Royal Shakespeare Company
Swan Theatre Stratford
Unless he wrote the complete works of Shakespeare, as some have rather outlandishly suggested, the works of Christopher Marlowe are rarely revived nowadays.
Michael Boyd has recently presented a strong but condensed version of Tamburlaine the Great to New Yorkers at Theatre for a New Audience but the last time that The Jew of Malta saw the light of day was some 15 years ago when Iain McDiarmid took the title role at the Almeida under the direction of Michael Grandage.
In the current fashion when it comes to Revenge Tragedy, probably following the style of the original, he played Barabas as a comic figure rather than a tragic one.

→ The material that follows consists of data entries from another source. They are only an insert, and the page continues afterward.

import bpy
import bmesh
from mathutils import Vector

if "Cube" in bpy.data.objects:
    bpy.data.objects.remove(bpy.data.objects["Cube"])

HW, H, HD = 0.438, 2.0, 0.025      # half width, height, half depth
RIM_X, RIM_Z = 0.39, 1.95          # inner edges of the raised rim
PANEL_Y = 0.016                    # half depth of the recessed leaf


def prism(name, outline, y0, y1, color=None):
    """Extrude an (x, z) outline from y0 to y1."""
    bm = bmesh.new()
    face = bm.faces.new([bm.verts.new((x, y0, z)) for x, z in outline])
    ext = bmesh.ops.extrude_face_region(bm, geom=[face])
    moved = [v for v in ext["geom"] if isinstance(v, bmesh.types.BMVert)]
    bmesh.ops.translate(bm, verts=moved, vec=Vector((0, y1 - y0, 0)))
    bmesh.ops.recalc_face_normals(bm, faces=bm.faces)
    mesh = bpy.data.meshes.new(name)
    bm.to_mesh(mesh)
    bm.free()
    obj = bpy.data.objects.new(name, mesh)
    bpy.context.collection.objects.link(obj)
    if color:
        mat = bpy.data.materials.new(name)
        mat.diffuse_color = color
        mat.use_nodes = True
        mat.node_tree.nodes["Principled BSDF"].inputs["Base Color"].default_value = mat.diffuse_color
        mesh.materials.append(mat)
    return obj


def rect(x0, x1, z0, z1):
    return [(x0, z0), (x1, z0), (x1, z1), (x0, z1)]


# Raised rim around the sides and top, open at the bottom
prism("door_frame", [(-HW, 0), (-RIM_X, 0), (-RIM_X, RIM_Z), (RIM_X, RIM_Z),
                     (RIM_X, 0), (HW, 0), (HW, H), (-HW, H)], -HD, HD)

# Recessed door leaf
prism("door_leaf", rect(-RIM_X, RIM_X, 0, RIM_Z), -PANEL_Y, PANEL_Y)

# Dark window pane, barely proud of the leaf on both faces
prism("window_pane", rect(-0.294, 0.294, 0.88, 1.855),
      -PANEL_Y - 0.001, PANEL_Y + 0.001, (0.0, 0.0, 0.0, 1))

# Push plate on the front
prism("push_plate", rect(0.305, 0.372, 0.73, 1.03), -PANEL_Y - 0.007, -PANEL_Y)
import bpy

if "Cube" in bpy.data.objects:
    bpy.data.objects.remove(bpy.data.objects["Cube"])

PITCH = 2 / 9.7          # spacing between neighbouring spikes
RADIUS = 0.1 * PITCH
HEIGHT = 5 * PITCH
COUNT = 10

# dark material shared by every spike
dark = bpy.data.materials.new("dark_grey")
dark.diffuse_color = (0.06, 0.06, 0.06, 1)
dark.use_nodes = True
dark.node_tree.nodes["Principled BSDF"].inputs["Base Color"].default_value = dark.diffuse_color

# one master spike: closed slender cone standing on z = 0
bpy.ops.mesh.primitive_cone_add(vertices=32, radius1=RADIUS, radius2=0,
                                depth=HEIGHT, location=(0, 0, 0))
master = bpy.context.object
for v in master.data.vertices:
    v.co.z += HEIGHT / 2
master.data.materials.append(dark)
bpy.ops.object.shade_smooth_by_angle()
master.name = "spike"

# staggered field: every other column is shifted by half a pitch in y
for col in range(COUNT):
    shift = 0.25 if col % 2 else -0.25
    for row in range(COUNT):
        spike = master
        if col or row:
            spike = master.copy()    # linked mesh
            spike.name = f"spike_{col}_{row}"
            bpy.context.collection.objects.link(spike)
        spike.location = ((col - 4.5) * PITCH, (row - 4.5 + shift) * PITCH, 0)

For the RSC, Justin Audibert takes the opposite route, asking Jasper Britton to portray the central figure as the text is written.
The Jew of Malta himself is a deeply unsympathetic, treacherous figure, representing evil in an almost undiluted manner.
That inevitable comparator Shylock (created a few years later) has hidden depths, suffering as a result of his response to slights from a society that showed his co-religionists little respect. By way of contrast, after the opening scene, Barabas is a pure despot who seems motivated by a desire for revenge and little else.
The start of the trouble comes when the Christian Governor of the bankrupt country has his debts called in by the Turks and can find no source of finance but the well-to-do Jews.
The richest of all is proud Barabas, a kind of 17th century medallion man who enjoys flashing around his good fortune.
After a kind of 100% tax is levied, the Jew seeks to recover a measure of his wealth and gain revenge.
The problem for a director is that the central character is completely unprincipled. His first action is to ask his daughter, Catrin Stewart highly emotional as Abigail, to masquerade as a nun and steal back secreted valuables.
Once he is back in funds, the bloodbath begins, commencing with two honest young warriors and eventually leading to mass murder at the nunnery, in a brothel, on the battlefield and at home.
Throughout this carnage, the ultimate anti-hero is aided by Lanre Malaolu's Ithamore, a Turkish slave who enjoys his master's patriarchy and gets most of the best laughs during the 2.5-hour running time.
By the end, few survive a plot that goes so far over the top that it would almost certainly be best played as a pitch-black comedy.
This pacy production may go in a different direction but is gorily gripping, helped by some splendid music composed by Jonathan Girling, moving from Klezmer to sacramental with something more martial to add to the mix. In particular, Anna Bolton's singing and Adam Cross on clarinet catch the ear throughout.
There are few chances to see The Jew of Malta and the Swan is a lovely space. Therefore, though it may not be the best play of the period, this production is worth catching as part of a homage to the birthplace of Shakespeare.
It also features that deathless line, "that was in another country and besides the wench is dead".
Reviewer: Philip Fisher